Djordje speaks loudly and authoritatively to me. He listens to me. He argues with me. He tells me how ignorant I am. He commands that I listen only and not think of my answer. We discuss consciousness, ego, mind, knowing, not knowing, wisdom. We discuss politics, the real word, meditation, women, and bread. Like every stupid man, I am perfect. Djordje tells me this. He tells me this often.

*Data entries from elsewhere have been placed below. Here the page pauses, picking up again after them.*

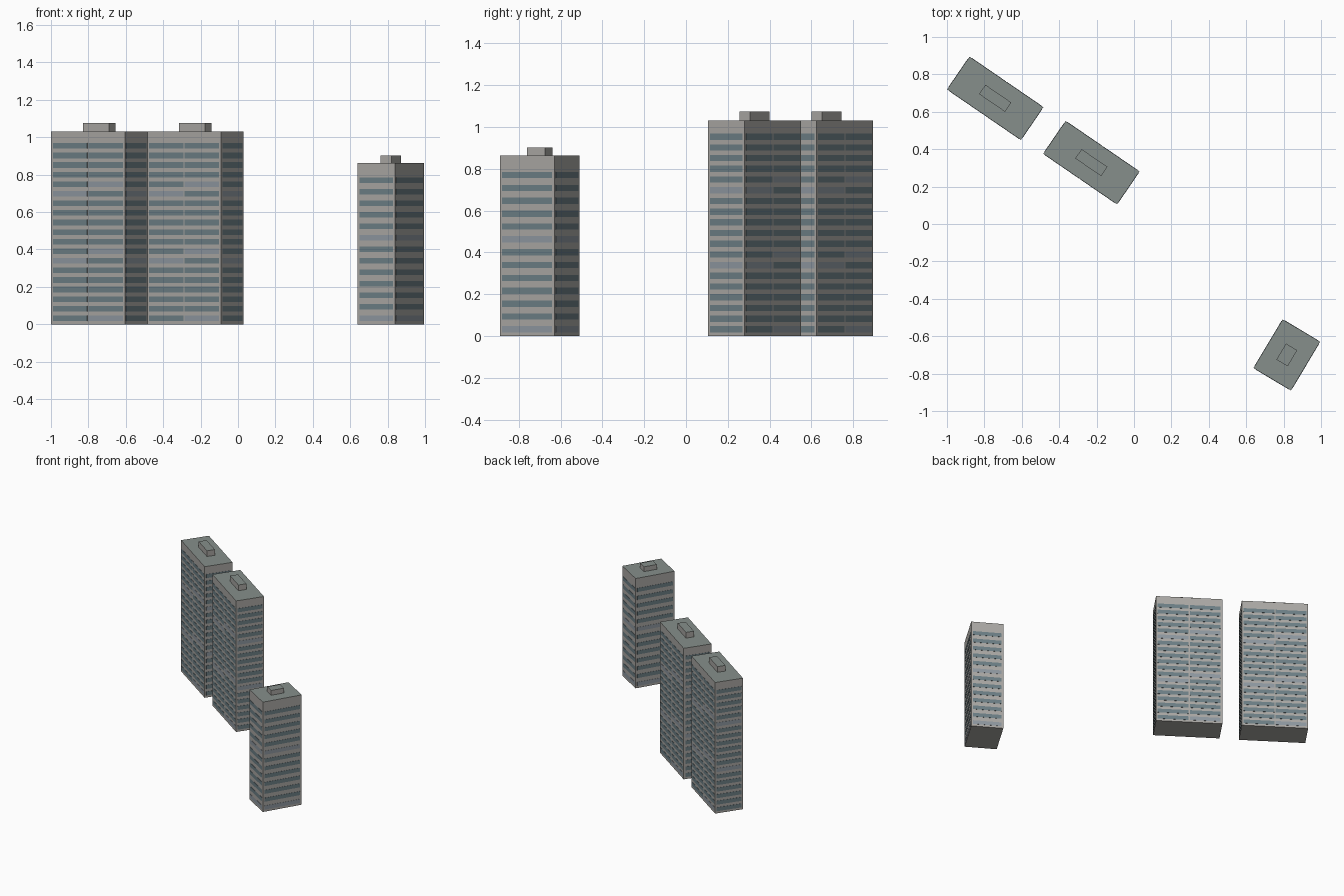
import bpy, bmesh, math
from mathutils import Matrix, Vector

if "Cube" in bpy.data.objects:
    bpy.data.objects.remove(bpy.data.objects["Cube"])


def material(name, color):
    m = bpy.data.materials.new(name)
    m.diffuse_color = (*color, 1)
    m.use_nodes = True
    m.node_tree.nodes["Principled BSDF"].inputs["Base Color"].default_value = m.diffuse_color
    return m


WALL = material("concrete", (0.40, 0.39, 0.37))
ROOF = material("roof_felt", (0.24, 0.275, 0.26))
GLASS = material("glass", (0.15, 0.21, 0.235))
PALE = material("pale_glass", (0.27, 0.31, 0.35))


def add_box(bm, size, centre, mat=0, top_mat=None):
    mx = Matrix.Translation(centre) @ Matrix.Diagonal((*size, 1))
    verts = bmesh.ops.create_cube(bm, size=1, matrix=mx)["verts"]
    for f in {f for v in verts for f in v.link_faces}:
        f.normal_update()
        f.material_index = top_mat if top_mat is not None and f.normal.z > 0.5 else mat


def finish(bm, name, mats, place):
    mesh = bpy.data.meshes.new(name)
    bm.to_mesh(mesh)
    bm.free()
    for m in mats:
        mesh.materials.append(m)
    ob = bpy.data.objects.new(name, mesh)
    ob.matrix_world = place
    bpy.context.collection.objects.link(ob)


def is_pale(row, col, cols):
    # Pale panes step across the columns and repeat every seven floors
    if cols == 2:
        return row % 7 == (5 if col == 0 else 4)
    return row % 7 == 5


def tower(name, x, y, angle, w, d, h, rows, pitch, front_cols, hut):
    place = Matrix.Translation((x, y, 0)) @ Matrix.Rotation(math.radians(angle), 4, "Z")

    # Main block with a darker roof
    bm = bmesh.new()
    add_box(bm, (w, d, h), (0, 0, h / 2), 0, 1)
    finish(bm, name + "_block", [WALL, ROOF], place)

    # Rooftop plant room
    bm = bmesh.new()
    add_box(bm, hut, (0, 0, h + hut[2] / 2), 0, 1)
    finish(bm, name + "_plant_room", [WALL, ROOF], place)

    # Window bands on all four sides
    bm = bmesh.new()
    margin, gap, proud = 0.012, 0.008, 0.0015
    for side in range(4):
        width, depth = (w, d) if side % 2 == 0 else (d, w)
        cols = front_cols if side % 2 == 0 else 1
        pane = (width - 2 * margin - gap * (cols - 1)) / cols
        turn = Matrix.Rotation(side * math.pi / 2, 4, "Z")
        for row in range(rows):
            z = pitch * (rows - 1 - row) + 0.032
            for col in range(cols):
                px = -width / 2 + margin + pane / 2 + col * (pane + gap)
                before = set(bm.verts)
                add_box(bm, (pane, 2 * proud, 0.03), (px, -depth / 2, z),
                        1 if is_pale(row, col, cols) else 0)
                new = [v for v in bm.verts if v not in before]
                bmesh.ops.transform(bm, matrix=turn, verts=new)
    finish(bm, name + "_windows", [GLASS, PALE], place)


# Two tall slabs and one shorter tower
for name, x, y in (("rear_slab", -0.742, 0.672), ("middle_slab", -0.228, 0.328)):
    tower(name, x, y, -34.4, 0.478, 0.212, 1.03, 19, 0.0512, 2, (0.168, 0.06, 0.045))
tower("short_tower", 0.817, -0.70, -30.9, 0.233, 0.303, 0.863, 13, 0.0615, 1,
      (0.07, 0.1, 0.038))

Djordje announces we are going to visit his friend Djuka. Naturally we take thermoses of hot water, tea leaves, a tea pot, and cups. Djordje tells me he was 25 when he met Djuka who was then 40. Djuka had been a priest, but saw through the hypocrisy and falseness of the teachings and took off the robes. He lived as a hermit among some hill villagers near where we were now. Over time Djuka somehow gathered a following, initially young people who he educated. Over time the community provided for Djuka. Djuka wrote an important letter, like an epistle, to his followers in 1985. Djordje has a copy of the letter. We arrive at our destination. Djordje takes the letter and the bag with the tea from the car. We walk into a cemetery, sit on a bench next to a grave with nothing but a simple wooden cross, and drink tea with Djuka who has been laying here for some time, even pour Djuka some tea, read aloud his letter, reflect on Djuka who had a long torturous imprisonment at one time, talk about my beloved friend Alan Berkman who had a long torturous imprisonment at one time. Woodcutters on the hillside down tall trees which crash noisily to the earth. I ring the cemetery shrine bell, which, of course, I am not supposed to do. Djordje expected nothing less. Like every stupid man, I am perfect.